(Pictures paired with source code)
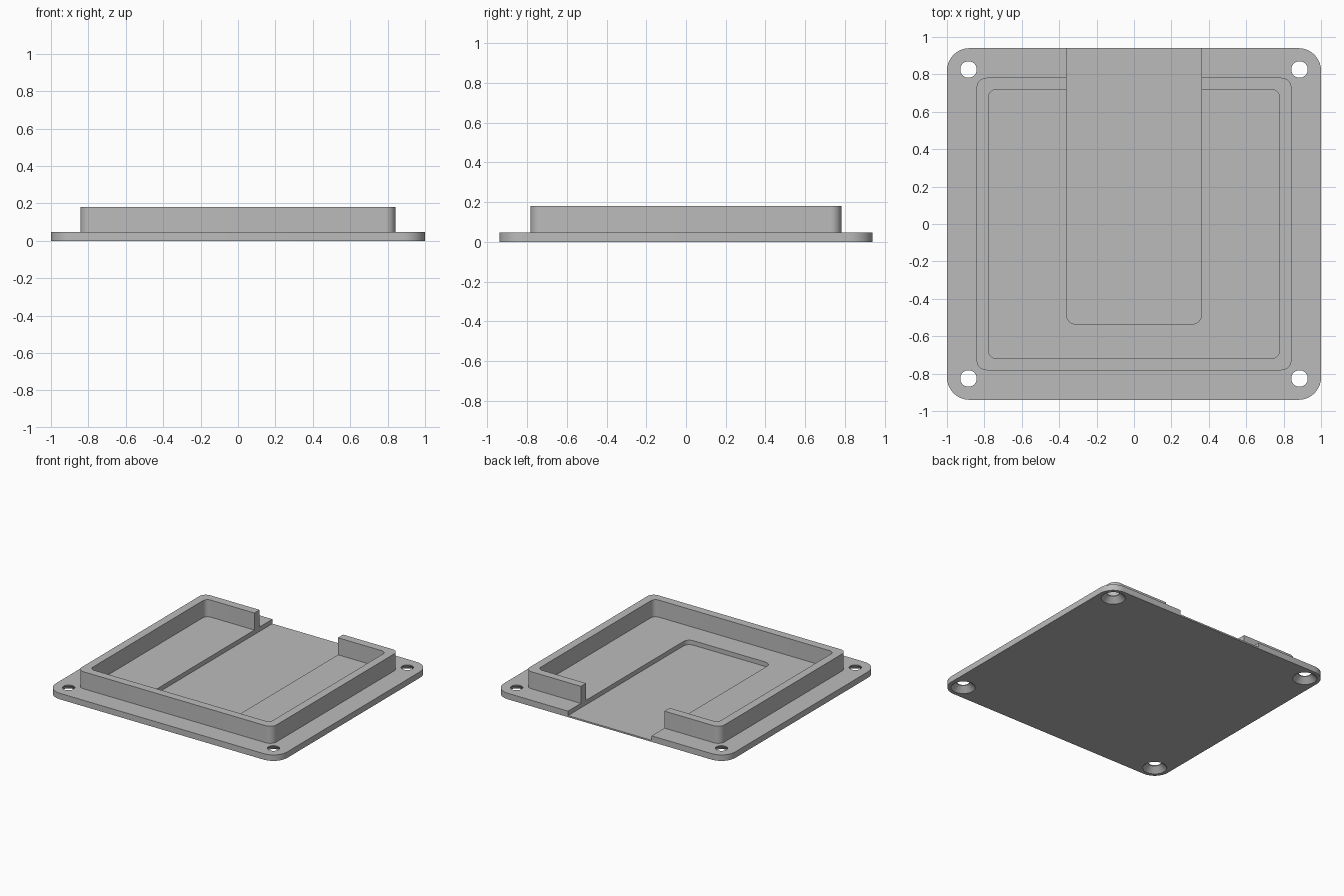
import bpy, bmesh, math

cube = bpy.data.objects.get("Cube")
if cube:
    bpy.data.objects.remove(cube, do_unlink=True)

grey = bpy.data.materials.new("plain_grey")
grey.use_nodes = True
grey.diffuse_color = (0.5, 0.5, 0.5, 1)
grey.node_tree.nodes["Principled BSDF"].inputs["Base Color"].default_value = (0.5, 0.5, 0.5, 1)


def finish(name, bm):
    bmesh.ops.recalc_face_normals(bm, faces=bm.faces)
    mesh = bpy.data.meshes.new(name)
    bm.to_mesh(mesh)
    bm.free()
    mesh.materials.append(grey)
    ob = bpy.data.objects.new(name, mesh)
    bpy.context.collection.objects.link(ob)
    return ob


def rounded_slab(name, x, y0, y1, z0, z1, radius, steps=10):
    """Slab symmetric in x with rounded vertical corners."""
    bm = bmesh.new()
    corners = [(x, y1), (-x, y1), (-x, y0), (x, y0)]
    verts = []
    for i, (cx, cy) in enumerate(corners):
        cx -= math.copysign(radius, cx)
        cy += radius if cy == y0 else -radius
        for k in range(steps + 1):
            a = (i + k / steps) * math.pi / 2
            verts.append(bm.verts.new((cx + radius * math.cos(a), cy + radius * math.sin(a), z0)))
    face = bm.faces.new(verts)
    top = bmesh.ops.extrude_face_region(bm, geom=[face])["geom"]
    bmesh.ops.translate(bm, vec=(0, 0, z1 - z0), verts=[v for v in top if isinstance(v, bmesh.types.BMVert)])
    return finish(name, bm)


def countersunk_hole(x, y):
    """Cutter: wide cone at the underside narrowing to a straight bore."""
    bm = bmesh.new()
    profile = [(0.092, -0.006), (0.044, 0.04), (0.044, 0.1)]
    n = 40
    rings = [[bm.verts.new((x + r * math.cos(2 * math.pi * k / n), y + r * math.sin(2 * math.pi * k / n), z))
              for k in range(n)] for r, z in profile]
    for low, high in zip(rings, rings[1:]):
        for k in range(n):
            bm.faces.new((low[k], low[(k + 1) % n], high[(k + 1) % n], high[k]))
    bm.faces.new(rings[0])
    bm.faces.new(rings[-1])
    return finish("hole_cutter", bm)


def cut(target, cutter):
    mod = target.modifiers.new("cut", "BOOLEAN")
    mod.operation = "DIFFERENCE"
    mod.solver = "EXACT"
    mod.object = cutter
    bpy.context.view_layer.objects.active = target
    bpy.ops.object.modifier_apply(modifier=mod.name)
    bpy.data.objects.remove(cutter, do_unlink=True)


# Base plate with a channel open at the back and four screw holes
plate = rounded_slab("base_plate", 1.0, -0.94, 0.94, 0, 0.047, 0.12)
cut(plate, rounded_slab("channel_cutter", 0.361, -0.535, 1.2, 0.012, 0.3, 0.05))
for sx in (-1, 1):
    for sy in (-1, 1):
        cut(plate, countersunk_hole(sx * 0.885, sy * 0.826))

# Raised rim, interrupted by the channel at the back
rim = rounded_slab("raised_rim", 0.842, -0.782, 0.782, 0.047, 0.18, 0.055)
cut(rim, rounded_slab("pocket_cutter", 0.778, -0.718, 0.718, -0.1, 0.3, 0.04))
cut(rim, rounded_slab("gap_cutter", 0.361, 0.3, 1.2, -0.1, 0.3, 0.05))

# Smooth the rounded corners and keep the edges sharp
for ob in (plate, rim):
    bpy.ops.object.select_all(action="DESELECT")
    ob.select_set(True)
    bpy.context.view_layer.objects.active = ob
    bpy.ops.object.shade_smooth_by_angle(angle=math.radians(30))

→ ACTIVITY
Taking the line with "-0.1, 0.3, 0.05))" as the first, copy every line through the end of the entries above exactly, with no others.

→ SOLUTION FOR THIS PROBLEM
cut(rim, rounded_slab("gap_cutter", 0.361, 0.3, 1.2, -0.1, 0.3, 0.05))

# Smooth the rounded corners and keep the edges sharp
for ob in (plate, rim):
    bpy.ops.object.select_all(action="DESELECT")
    ob.select_set(True)
    bpy.context.view_layer.objects.active = ob
    bpy.ops.object.shade_smooth_by_angle(angle=math.radians(30))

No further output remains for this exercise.